**What you will do**.
Begin at the line containing "angle = radians(30 * k + 0.6)" and end at the final line of the entries. Please reproduce those lines exactly.

------------

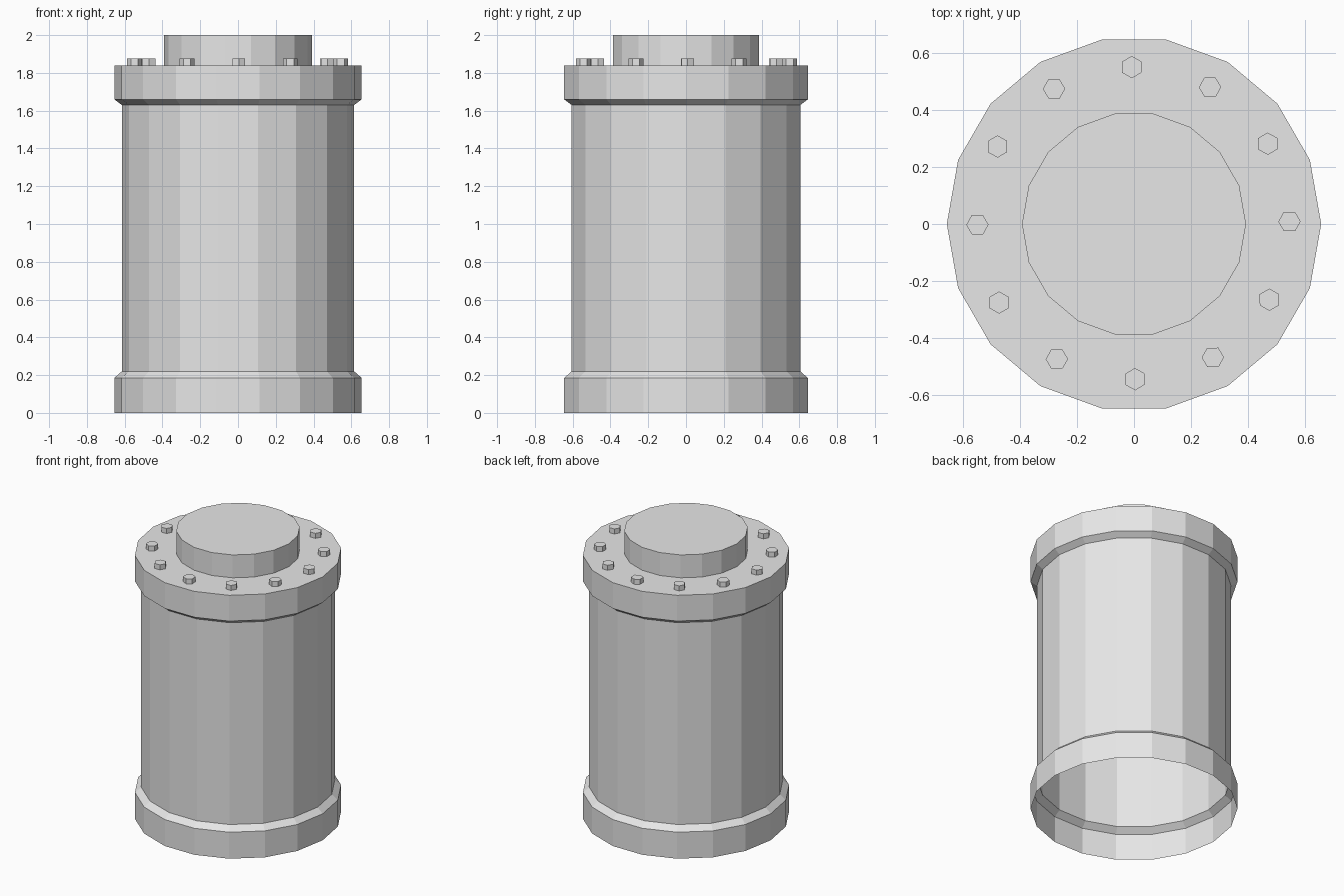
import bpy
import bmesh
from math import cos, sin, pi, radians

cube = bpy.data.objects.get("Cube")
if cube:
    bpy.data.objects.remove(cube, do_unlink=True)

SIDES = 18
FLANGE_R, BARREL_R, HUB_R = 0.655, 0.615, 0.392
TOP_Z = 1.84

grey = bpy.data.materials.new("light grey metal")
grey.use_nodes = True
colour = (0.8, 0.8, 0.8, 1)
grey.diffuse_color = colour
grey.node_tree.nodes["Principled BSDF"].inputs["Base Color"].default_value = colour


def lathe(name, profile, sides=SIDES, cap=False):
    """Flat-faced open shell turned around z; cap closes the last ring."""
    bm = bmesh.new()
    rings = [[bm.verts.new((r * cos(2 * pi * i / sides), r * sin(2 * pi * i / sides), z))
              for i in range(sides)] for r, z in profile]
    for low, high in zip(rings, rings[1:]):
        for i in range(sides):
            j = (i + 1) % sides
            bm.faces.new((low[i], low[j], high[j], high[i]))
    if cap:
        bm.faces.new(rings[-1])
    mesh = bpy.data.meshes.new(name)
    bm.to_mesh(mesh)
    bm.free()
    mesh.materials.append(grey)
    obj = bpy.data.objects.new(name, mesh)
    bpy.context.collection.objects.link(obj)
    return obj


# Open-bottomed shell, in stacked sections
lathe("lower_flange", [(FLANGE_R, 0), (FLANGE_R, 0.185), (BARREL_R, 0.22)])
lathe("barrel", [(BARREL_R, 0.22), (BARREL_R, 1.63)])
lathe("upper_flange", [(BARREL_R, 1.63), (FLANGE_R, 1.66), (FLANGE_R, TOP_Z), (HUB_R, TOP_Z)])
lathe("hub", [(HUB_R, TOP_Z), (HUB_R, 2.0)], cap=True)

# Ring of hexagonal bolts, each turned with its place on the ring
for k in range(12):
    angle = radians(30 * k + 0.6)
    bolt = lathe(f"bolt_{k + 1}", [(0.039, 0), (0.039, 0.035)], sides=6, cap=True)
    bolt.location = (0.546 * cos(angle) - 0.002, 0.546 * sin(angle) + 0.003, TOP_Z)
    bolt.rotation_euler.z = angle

------------

**Solution to the exercise**.
    angle = radians(30 * k + 0.6)
    bolt = lathe(f"bolt_{k + 1}", [(0.039, 0), (0.039, 0.035)], sides=6, cap=True)
    bolt.location = (0.546 * cos(angle) - 0.002, 0.546 * sin(angle) + 0.003, TOP_Z)
    bolt.rotation_euler.z = angle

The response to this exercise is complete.